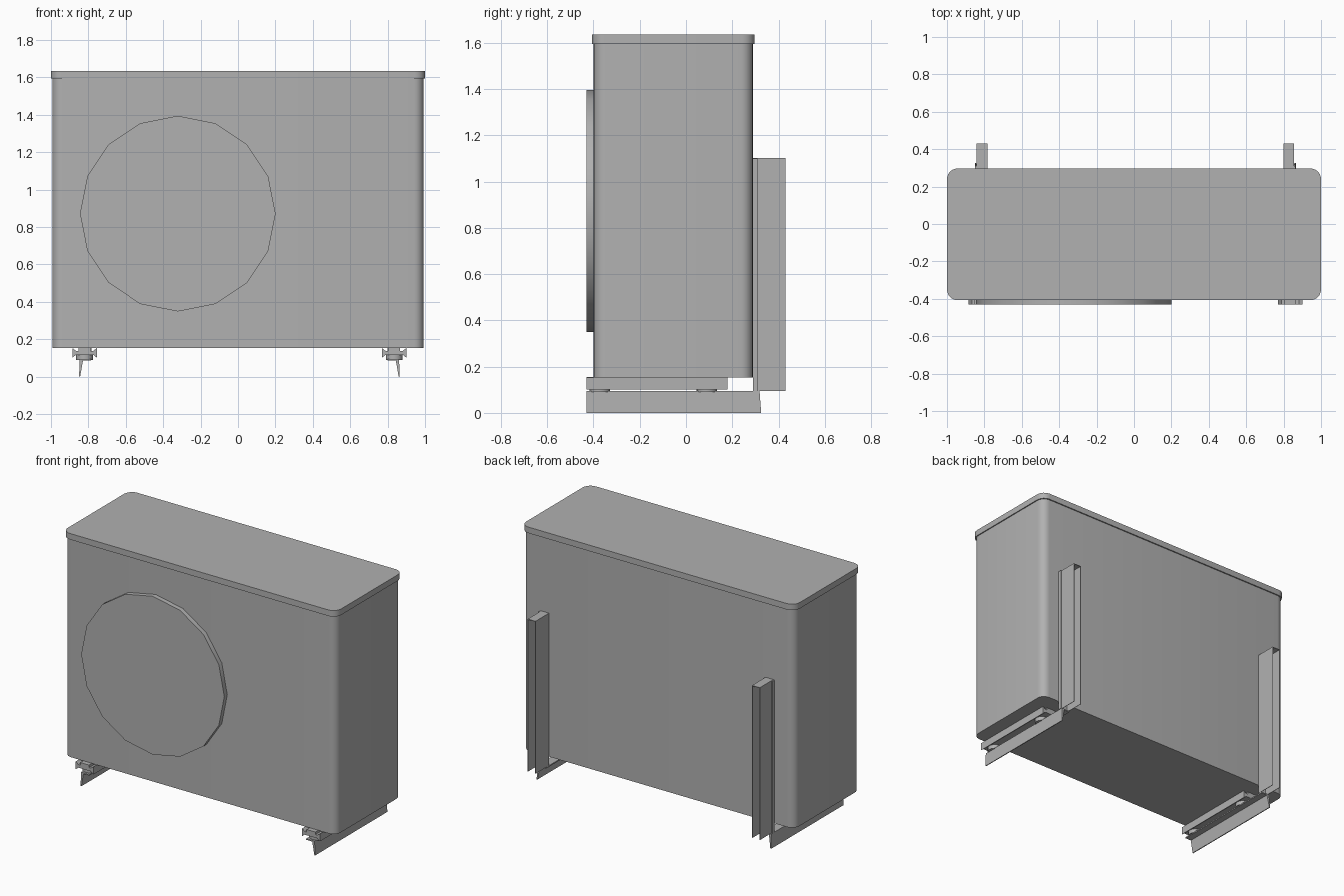
import bpy, bmesh, math

if "Cube" in bpy.data.objects:
    bpy.data.objects.remove(bpy.data.objects["Cube"])

# Mid-dark grey paint shared by every part
grey = bpy.data.materials.new("grey_paint")
grey.diffuse_color = (0.44, 0.44, 0.44, 1)
grey.use_nodes = True
grey.node_tree.nodes["Principled BSDF"].inputs["Base Color"].default_value = grey.diffuse_color

def extrude_profile(name, pts, vec, smooth=False):
    """Closed solid made by extruding a planar loop of 3D points along vec."""
    bm = bmesh.new()
    face = bm.faces.new([bm.verts.new(p) for p in pts])
    res = bmesh.ops.extrude_face_region(bm, geom=[face])
    bmesh.ops.translate(bm, vec=vec, verts=[g for g in res["geom"] if isinstance(g, bmesh.types.BMVert)])
    bmesh.ops.recalc_face_normals(bm, faces=bm.faces)
    me = bpy.data.meshes.new(name)
    bm.to_mesh(me)
    bm.free()
    me.materials.append(grey)
    ob = bpy.data.objects.new(name, me)
    bpy.context.collection.objects.link(ob)
    if smooth:
        bpy.ops.object.select_all(action='DESELECT')
        ob.select_set(True)
        bpy.context.view_layer.objects.active = ob
        bpy.ops.object.shade_smooth_by_angle(angle=math.radians(35))
    return ob

def rounded_rect(x, y0, y1, z, r, n=6):
    pts = []
    for k, (cx, cy) in enumerate([(x - r, y1 - r), (-x + r, y1 - r), (-x + r, y0 + r), (x - r, y0 + r)]):
        for i in range(n + 1):
            a = math.pi / 2 * (k + i / n)
            pts.append((cx + r * math.cos(a), cy + r * math.sin(a), z))
    return pts

# Casing and lid
extrude_profile("casing", rounded_rect(0.993, -0.399, 0.289, 0.154, 0.053), (0, 0, 1.46), True)
extrude_profile("lid", rounded_rect(1.0, -0.407, 0.297, 1.595, 0.057), (0, 0, 0.04), True)

# 16-sided fan cover
ring = [(-0.322 + 0.523 * math.cos(i * math.pi / 8), -0.43, 0.872 + 0.523 * math.sin(i * math.pi / 8))
        for i in range(16)]
extrude_profile("fan_cover", ring, (0, 0.04, 0), True)

# Mounting parts, repeated on both sides (s = outward direction)
for side, s in (("left", -1), ("right", 1)):
    c = 0.0075 + s * 0.8275                      # rail centre

    def X(d):
        return c + s * d                         # d = distance outward from rail centre

    # Rubber rail: flared I section running front to back
    half = [(0.032, 0.155), (0.032, 0.138), (0.046, 0.138), (0.065, 0.153),
            (0.065, 0.102), (0.046, 0.117), (0.032, 0.117)]
    prof = half + [(-d, z) for d, z in reversed(half)]
    extrude_profile(side + "_rail", [(X(d), -0.43, z) for d, z in prof], (0, 0.61, 0))

    # Rubber pucks under the rail
    for tag, y in (("front", -0.373), ("rear", 0.09)):
        pts = [(X(0.045 * math.cos(i * math.pi / 8)), y + 0.045 * math.sin(i * math.pi / 8), 0.09)
               for i in range(16)]
        extrude_profile(f"{side}_{tag}_puck", pts, (0, 0, 0.03), True)

    # Bracket arm: flat ledge with a tapered fin and a slanted end
    arm = [(-0.035, 0.094), (0.026, 0.094), (0.03, 0.0), (0.024, 0.0), (0.009, 0.086), (-0.035, 0.086)]
    ob = extrude_profile(side + "_arm", [(X(d), -0.43, z) for d, z in arm], (0, 0.748, 0))
    for v in ob.data.vertices:
        if v.co.y > 0 and v.co.z < 0.05:
            v.co.y = 0.325

    # Wall post: thin channel open to the back, with a side lip and a top cap
    post = [(-0.036, 0.43), (-0.036, 0.289), (0.029, 0.289), (0.029, 0.31), (0.021, 0.31),
            (0.021, 0.43), (0.018, 0.43), (0.018, 0.295), (-0.033, 0.295), (-0.033, 0.43)]
    extrude_profile(side + "_post", [(X(d), y, 0.095) for d, y in post], (0, 0, 1.005))
    cap = [(-0.036, 0.43), (-0.036, 0.289), (0.021, 0.289), (0.021, 0.43)]
    extrude_profile(side + "_post_cap", [(X(d), y, 1.098) for d, y in cap], (0, 0, 0.004))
--------------------------------
→ **EXERCISE REQUIREMENTS**
Say how many lines of the entries above include the word "return", giving the number alone.

→ **RESULT FOR THIS EXERCISE**
3